I recently started making fine silver chains. After awhile of wear they appear a little dingy, so I've been using an ammonia-based dip to clean them and they do come out looking much better, but not exactly like new. When I make a new chain, I compare After awhile of wear they appear a little dingy, so I've been using an ammonia-based dip to clean them and they do come out looking much better, but not exactly like new.
G’day Anastasia; My first thought is that I should mention again
the fact that silver oxide is an off-white not black or grey, and it
is difficult to make merely by heating silver anyway, so the problem
isn’t silver oxide. Heat blackening of pure (fine) silver is always a
coating of silver sulphide. The blackening of sterling is due to a
combination of the formation of cupric oxide plus some sulphide from
the copper in the alloy, and black sulphide from the silver. Surface
blackening will be removed by immersing in hot pickle. The grey that
sometimes remains is a deep formation of copper oxide which can only
be removed by abrasive methods. Sometimes a slightly prolonged
immersion in Goddards Silver Dip will help.
I believe that the blackening of silver/sterling which forms afresh
after all work has been completed is due to the metal slowly
absorbing traces of sulphur in the surrounding atmosphere; whether
the chain is kept in a box, worn or laid on the dressing table. Such
tarnishing will occur more rapidly in a town rather than in the
country. A dip in Goddards will remove such tarnish quickly.
Another remedy is to put some aluminium metal in a small bowl -
household foil will do - pour in a warm fairly strong solution of
washing soda (sodium carbonate) and drop in the silver. It will
fizz like mad, and the fizz consists of bubbles of pure hydrogen
which react to combine with sulphide and change it to traces of gas.
Because with either of these methods you have interfered with the
surface, the job will propably need to be re polished to restore
Another remedy is to put he job in fresh pickle and connect the
positive pole of a battery to the job, and the negative pole to a bit
of scrap silver or stainless steel or even carbon rod. This will
literally plate off a very small amount of the surface, taking the
fire stain with it. It will then need to be re polished properly.

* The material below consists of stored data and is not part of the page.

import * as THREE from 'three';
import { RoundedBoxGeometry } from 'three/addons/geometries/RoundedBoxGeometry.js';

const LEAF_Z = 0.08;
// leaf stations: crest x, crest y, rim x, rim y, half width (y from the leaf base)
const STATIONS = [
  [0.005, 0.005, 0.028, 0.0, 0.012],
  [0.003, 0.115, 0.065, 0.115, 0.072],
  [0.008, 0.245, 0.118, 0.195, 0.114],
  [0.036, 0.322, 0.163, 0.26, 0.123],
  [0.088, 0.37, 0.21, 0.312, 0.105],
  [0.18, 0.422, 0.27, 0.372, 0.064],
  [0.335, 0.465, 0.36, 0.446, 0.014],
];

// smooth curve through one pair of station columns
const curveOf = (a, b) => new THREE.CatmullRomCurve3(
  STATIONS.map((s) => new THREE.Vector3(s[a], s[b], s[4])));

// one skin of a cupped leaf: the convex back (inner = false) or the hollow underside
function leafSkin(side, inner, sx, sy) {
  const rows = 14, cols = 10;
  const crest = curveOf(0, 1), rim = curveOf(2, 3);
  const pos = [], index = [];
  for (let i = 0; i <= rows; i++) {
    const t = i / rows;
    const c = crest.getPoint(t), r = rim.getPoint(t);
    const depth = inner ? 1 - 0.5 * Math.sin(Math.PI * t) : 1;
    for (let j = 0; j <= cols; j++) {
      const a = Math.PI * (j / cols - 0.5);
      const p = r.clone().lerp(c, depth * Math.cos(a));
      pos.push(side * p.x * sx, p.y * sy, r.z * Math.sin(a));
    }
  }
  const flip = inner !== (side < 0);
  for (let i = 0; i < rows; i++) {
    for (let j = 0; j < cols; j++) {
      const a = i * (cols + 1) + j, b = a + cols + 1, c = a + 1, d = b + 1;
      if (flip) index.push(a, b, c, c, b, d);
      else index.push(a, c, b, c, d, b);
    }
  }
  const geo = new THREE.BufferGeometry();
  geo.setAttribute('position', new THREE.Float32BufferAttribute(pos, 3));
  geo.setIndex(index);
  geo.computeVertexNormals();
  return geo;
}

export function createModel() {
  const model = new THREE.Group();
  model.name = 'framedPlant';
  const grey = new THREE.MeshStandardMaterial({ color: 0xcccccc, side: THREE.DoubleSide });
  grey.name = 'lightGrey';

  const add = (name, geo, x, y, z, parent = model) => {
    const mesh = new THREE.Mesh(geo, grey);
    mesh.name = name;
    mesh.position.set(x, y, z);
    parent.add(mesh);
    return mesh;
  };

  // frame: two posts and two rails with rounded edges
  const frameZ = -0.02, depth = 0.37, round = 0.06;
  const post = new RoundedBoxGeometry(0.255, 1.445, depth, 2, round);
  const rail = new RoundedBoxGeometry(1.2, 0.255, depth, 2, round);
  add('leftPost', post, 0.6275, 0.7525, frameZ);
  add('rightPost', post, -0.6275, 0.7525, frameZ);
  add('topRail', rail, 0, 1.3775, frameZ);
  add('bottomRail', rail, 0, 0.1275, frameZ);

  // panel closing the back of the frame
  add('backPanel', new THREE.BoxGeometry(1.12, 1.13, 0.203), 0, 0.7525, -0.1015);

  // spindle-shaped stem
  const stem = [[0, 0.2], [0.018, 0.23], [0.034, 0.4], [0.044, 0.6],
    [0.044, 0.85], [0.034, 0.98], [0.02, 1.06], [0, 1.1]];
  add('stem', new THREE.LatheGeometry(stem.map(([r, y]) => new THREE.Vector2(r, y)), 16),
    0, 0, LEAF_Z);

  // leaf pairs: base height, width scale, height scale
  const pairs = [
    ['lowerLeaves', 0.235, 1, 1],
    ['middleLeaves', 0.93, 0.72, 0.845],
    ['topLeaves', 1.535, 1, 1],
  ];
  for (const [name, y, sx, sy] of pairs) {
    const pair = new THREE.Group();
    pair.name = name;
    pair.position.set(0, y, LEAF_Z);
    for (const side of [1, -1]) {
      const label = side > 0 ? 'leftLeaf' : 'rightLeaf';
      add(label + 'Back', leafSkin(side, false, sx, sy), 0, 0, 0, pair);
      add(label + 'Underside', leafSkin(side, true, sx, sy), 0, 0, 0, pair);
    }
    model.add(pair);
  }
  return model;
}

It can also be done with either cyanide OR strong nitric acid but I
doubt whether you would want to dabble with either of these
unpleasant chemicals. – Cheers for now,
John Burgess; @John_Burgess2 of Mapua, Nelson NZ